Wind turbines in clean energy production are like giant pinwheels that convert wind energy into electricity. Some of the strongest and most constant winds are those found offshore, feeding the need for floating wind farms and further research to advance renewable energy technology and methodology.

Dr. Shu Dai, a doctoral graduate from the Department of Ocean Engineering at Texas A&M University, worked alongside Dr. John "Bert" Sweetman, ocean engineering professor, to investigate the methodology of floating offshore wind turbines (FOWT), specifically predicting power, wind speeds and blade fatigue. They theorized that current statistical models of short-term wind processes are inaccurate, leading to poorer maintenance and monitoring of wind turbine performance.

“The new short-term wind speed model we are investigating and developing may change the mainstream method of wind power estimation and blade fatigue analysis,” Dai said.

As he explained, current wind process models, such as those used in TurbSim (a 3D wind-filled simulator developed by the National Renewable Energy Laboratory), assume that the short-term wind process is a Gaussian process. That is, it is a random, or stochastic, process with a normal distribution.

“However, our field wind measurement records suggest that the short-term wind speed process is a non-Gaussian process,” he said. “As a result, the current method of power estimation and blade fatigue analysis is not accurate.”

Dai applied the non-Gaussian process to both field experiments and numerical research in order to prove and remedy these inaccuracies.

Predicting power

He started his research by including ocean environment conditions, such as wind speed, wave height, etc. into the prediction of wind power. To do so, he utilized and processed ocean environment conditions recorded by buoys from the National Oceanic and Atmospheric Administration. He also proposed a new method to predict the mean and standard deviation of power harvested by a FOWT using the statistical parameters of wind processes.

“The FOWT deployed in the ocean is a complicated nonlinear dynamic system,” Dai said. “And the numerical simulation of it costs a lot of computer usage.”

As Dai explained, his technique considers the effects of varying turbulence intensity and higher statistical moments. It also allows the performance of an operating wind turbine to be characterized using a limited number of factors that can be from time-domain simulations or measured field data. Applying this new technique based on random process theory, the ideal power curve of wind turbine can be converted into a practical power curve of different wind conditions. Ultimately, this allows researchers to predict turbine performance in different wind conditions much more quickly.
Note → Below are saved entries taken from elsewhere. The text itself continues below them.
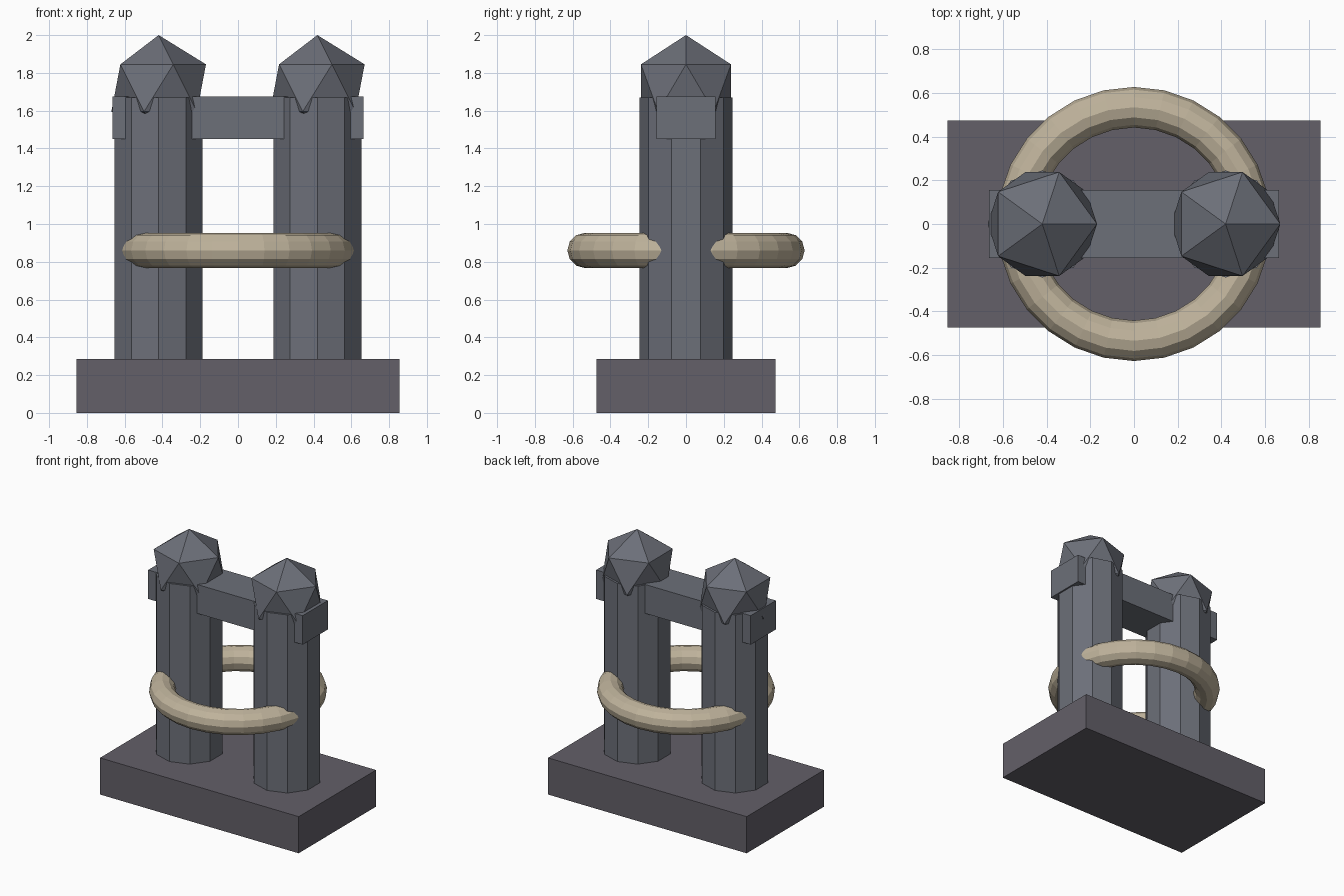
import bpy

if "Cube" in bpy.data.objects:
    bpy.data.objects.remove(bpy.data.objects["Cube"])


def material(name, rgb):
    m = bpy.data.materials.new(name)
    m.diffuse_color = (*rgb, 1)
    m.use_nodes = True
    m.node_tree.nodes["Principled BSDF"].inputs["Base Color"].default_value = m.diffuse_color
    return m


def finish(name, mat):
    ob = bpy.context.object
    ob.name = ob.data.name = name
    ob.data.materials.append(mat)
    return ob


def box(name, size, z0, mat):
    bpy.ops.mesh.primitive_cube_add(size=1, location=(0, 0, z0 + size[2] / 2))
    ob = finish(name, mat)
    ob.scale = size
    bpy.ops.object.transform_apply(location=False, rotation=False, scale=True)


dark_stone = material("dark_stone", (0.125, 0.115, 0.14))
stone = material("stone", (0.15, 0.16, 0.19))
tan = material("tan", (0.52, 0.45, 0.33))

# Base slab and the beam passing through both columns
box("base", (1.71, 0.95, 0.285), 0, dark_stone)
box("crossbeam", (1.33, 0.31, 0.225), 1.45, stone)

# Ten-sided columns with faceted caps
for side, x in (("left", -0.42), ("right", 0.42)):
    bpy.ops.mesh.primitive_cylinder_add(
        vertices=10, radius=0.245, depth=1.385, location=(x, 0, 0.285 + 1.385 / 2))
    finish(side + "_column", stone)
    bpy.ops.mesh.primitive_ico_sphere_add(
        subdivisions=1, radius=0.28, location=(x, 0, 1.72))
    finish(side + "_cap", stone)

# Ring around the columns
bpy.ops.mesh.primitive_torus_add(
    major_segments=28, minor_segments=12, major_radius=0.535, minor_radius=0.093,
    location=(0, 0, 0.86))
finish("ring", tan)
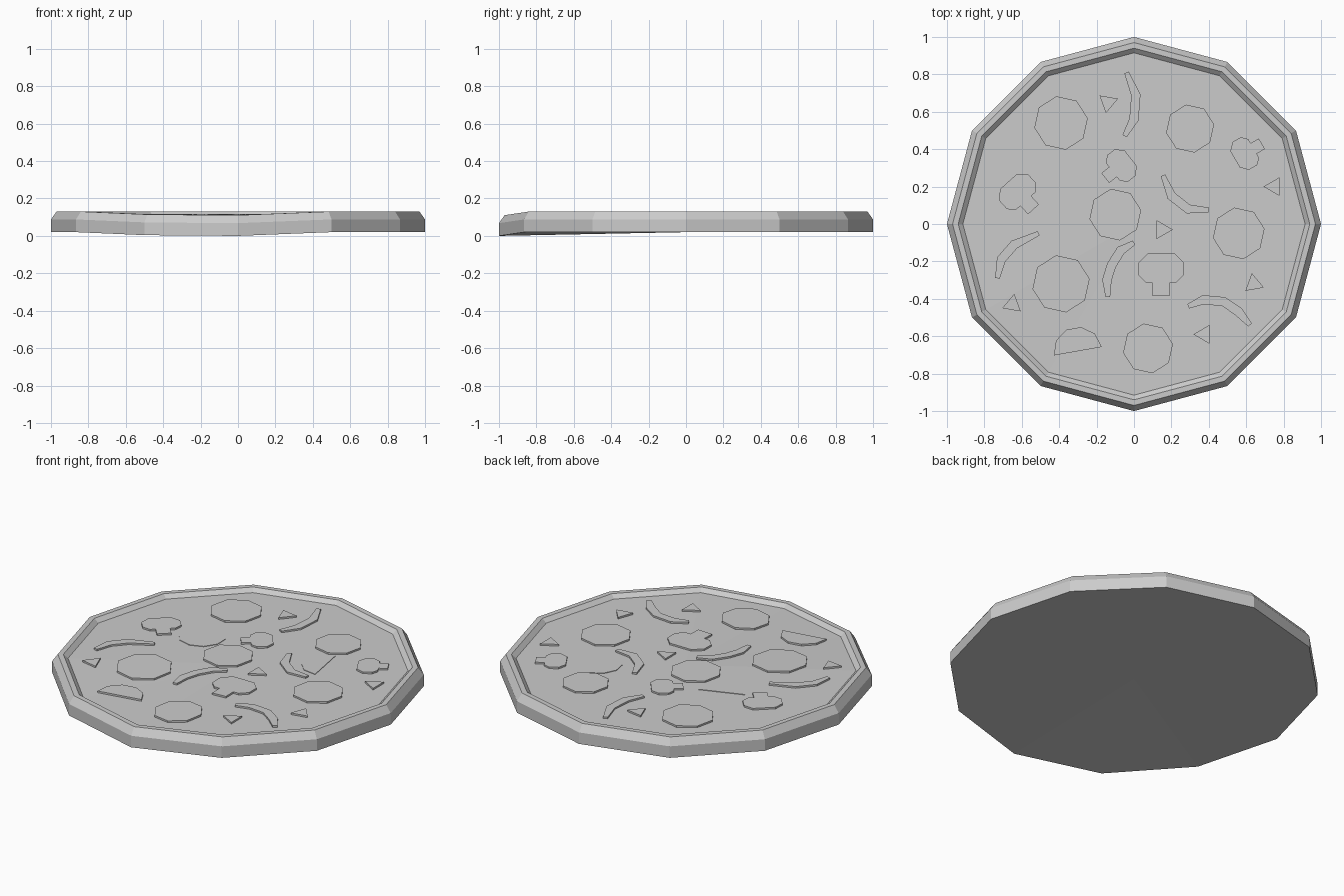
import bpy, bmesh, math
from mathutils import Vector

cube = bpy.data.objects.get("Cube")
if cube:
    bpy.data.objects.remove(cube, do_unlink=True)

GREY = (0.6, 0.6, 0.6, 1)
mat = bpy.data.materials.new("plain grey")
mat.use_nodes = True
mat.diffuse_color = GREY
bsdf = next(n for n in mat.node_tree.nodes if n.type == 'BSDF_PRINCIPLED')
bsdf.inputs["Base Color"].default_value = GREY

FLOOR = 0.108
SAG = {210: 0, 240: 0.016, 270: 0.02, 300: 0}


def sag(x, y):
    """Downward bend of the one loose slice at the front."""
    a = math.degrees(math.atan2(y, x)) % 360
    low = int(a // 30) * 30
    t = (a - low) / 30
    drop = SAG.get(low, 0) * (1 - t) + SAG.get(low + 30, 0) * t
    return drop * math.hypot(x, y)


def finish(name, bm):
    for v in bm.verts:
        v.co.z -= sag(v.co.x, v.co.y)
    bmesh.ops.recalc_face_normals(bm, faces=bm.faces)
    me = bpy.data.meshes.new(name)
    bm.to_mesh(me)
    bm.free()
    me.materials.append(mat)
    ob = bpy.data.objects.new(name, me)
    bpy.context.collection.objects.link(ob)
    return ob


def plate(name, outline, height=0.01):
    """Thin flat topping raised from the floor."""
    bm = bmesh.new()
    base = [bm.verts.new((x, y, FLOOR - 0.004)) for x, y in outline]
    face = bm.faces.new(base)
    new = bmesh.ops.extrude_face_region(bm, geom=[face])["geom"]
    for v in new:
        if isinstance(v, bmesh.types.BMVert):
            v.co.z = FLOOR + height
    finish(name, bm)


def place(points, x, y, angle, size=1):
    c, s = math.cos(math.radians(angle)), math.sin(math.radians(angle))
    return [(x + size * (c * u - s * v), y + size * (s * u + c * v)) for u, v in points]


def arc(r, start, end, n):
    steps = [math.radians(start + (end - start) * i / n) for i in range(n + 1)]
    return [(r * math.cos(a), r * math.sin(a)) for a in steps]


# Base with raised crust: a twelve-sided turned profile, closed by fans
profile = [(1, 0.02), (1, 0.088), (0.97, 0.13), (0.94, 0.13), (0.915, FLOOR)]
bm = bmesh.new()
rings = [[bm.verts.new((r * math.cos(i * math.pi / 6), r * math.sin(i * math.pi / 6), z))
          for i in range(12)] for r, z in profile]
bottom = bm.verts.new((0, 0, 0.02))
top = bm.verts.new((0, 0, FLOOR))
for i in range(12):
    j = (i + 1) % 12
    for a, b in zip(rings, rings[1:]):
        bm.faces.new((a[i], a[j], b[j], b[i]))
    bm.faces.new((rings[0][j], rings[0][i], bottom))
    bm.faces.new((rings[-1][i], rings[-1][j], top))
finish("crust_base", bm)

# Round slices
octagon = arc(1, 0, 315, 7)
for x, y, r in [(-.39, .54, .145), (.30, .51, .13), (-.10, .05, .14),
                (-.39, -.32, .155), (.56, -.05, .14), (.075, -.665, .135)]:
    plate("round_slice", place(octagon, x, y, 10, r))

# Mushroom slices: domed cap with a stem pointing down
mushroom = [(-.045, -.08), (-.045, -.15), (.045, -.15), (.045, -.08), (.08, -.08),
            (.12, -.04), (.12, .03), (.07, .08), (-.07, .08), (-.12, .03),
            (-.12, -.04), (-.08, -.08)]
for x, y, turn, size in [(.145, -.235, 0, 1), (-.625, .175, 42, .87),
                         (-.065, .315, -52, .75), (.59, .375, 120, .72)]:
    plate("mushroom_slice", place(mushroom, x, y, turn, size))

# Small triangular pieces
triangle = arc(.058, 0, 240, 2)
for x, y, turn in [(-.14, .65, 20), (-.65, -.43, -40), (.15, -.03, 0),
                   (.75, .2, 60), (.64, -.32, 100), (.375, -.59, 60)]:
    plate("triangle_piece", place(triangle, x, y, turn))


# Curved strips, tapering to both ends
def strip(path, width=0.05):
    pts = [Vector(p) for p in path]
    last = len(pts) - 1
    left, right = [], []
    for i, p in enumerate(pts):
        d = (pts[min(i + 1, last)] - pts[max(i - 1, 0)]).normalized()
        w = width / 2 * (0.5 if i in (0, last) else 1)
        side = Vector((-d.y, d.x)) * w
        left.append(p + side)
        right.append(p - side)
    plate("curved_strip", left + right[::-1])


strip([(-.05, .47), (.0, .56), (.01, .69), (-.04, .81)])
strip([(-.73, -.29), (-.71, -.19), (-.64, -.11), (-.51, -.05)])
strip([(-.14, -.39), (-.145, -.30), (-.12, -.22), (-.07, -.14), (.0, -.10)])
strip([(.155, .26), (.20, .15), (.29, .08), (.40, .075)])
strip([(.29, -.44), (.37, -.405), (.48, -.415), (.56, -.47), (.62, -.54)])

# Half slices, two of them pressed almost flush
half = arc(.13, 0, 180, 5)
for x, y, turn, height in [(-.30, -.68, 10, .01), (-.36, .18, 200, .003),
                           (.39, .26, 100, .003)]:
    plate("half_slice", place(half, x, y, turn), height)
Cup anemometers are widely used to measure wind speed and direction. | Image: Courtesy of Dr. Shu Dai

His full findings were presented at the 26th International Ocean and Polar Engineering Conference in a paper titled “Rational Selection of Floater Designs for Offshore Wind Farms Using Power Transfer Functions,” and are being reviewed by the Institute of Electrical and Electronics Engineers in a paper titled “Transformation of Wind Turbine Power Curves using the Statistics of the Wind Process.”

Recalibrating coastal sea breezes

The second area of Dai’s research takes a small step away from wind turbines; instead, it focuses on creating a new technique for the recalibration of cup anemometers, which are widely used to measure wind speed and direction. Understanding the dynamic motion of cup anemometers, he designed a new recalibration method for the actual wind data captured by such instruments in the field.

In addition to developing the recalibration method, Dai applied this method to field work, conducting two, two-month-long field measurement campaigns on the Texas coast. The coastal breezes were found to be non-Gaussian according to the post-process field records, as he suspected with his work with Sweetman.

His findings will be published in two articles: “A Methodology to Recalibrate Cup Anemometers with Application to Statistical Analysis of Sea Breezes” and Field Measurement Campaigns and   Identification of Sea Breeze and Land Breeze.”

Estimating fatigue

The final aspect of Dai’s doctoral research involved developing a new method of estimating the blade fatigue damage in a non-Gaussian wind field.

Due to the random and turbulent nature of wind, coupled with a saline ocean environment, offshore wind turbines’ structural components undergo various levels of stress that lead to fatigue, wearing down over time and needing maintenance and replacement for the system to function properly.

One aspect of a composite wind turbine imperative for operation is the blade.

“The accurate estimation of blade fatigue analysis helps engineers to choose the best type, material, design, etc. of blades for wind turbines installed at certain locations,” Dai said. “It also tells engineers when to check and replace the parts with potential fatigue damage.”

His new methodology combines several tried-and-true techniques (such as using the OC3-Hywind turbine model to identify fatigue hotspots on blades) with a long-term wind process model (the Weibull distribution) and a short-term wind process model (Gaussian and non-Gaussian) to produce a more accurate and reliable fatigue simulation. Additionally, Dai’s work provides a vital tool for researchers to use to convert the wind field data generated by current models to the non-Gaussian oriented methods that he has developed. It is detailed in his upcoming journal publication titled “Impact of Non-Gaussian Winds on Blade Fatigue Life of Floating Offshore Wind Turbines.”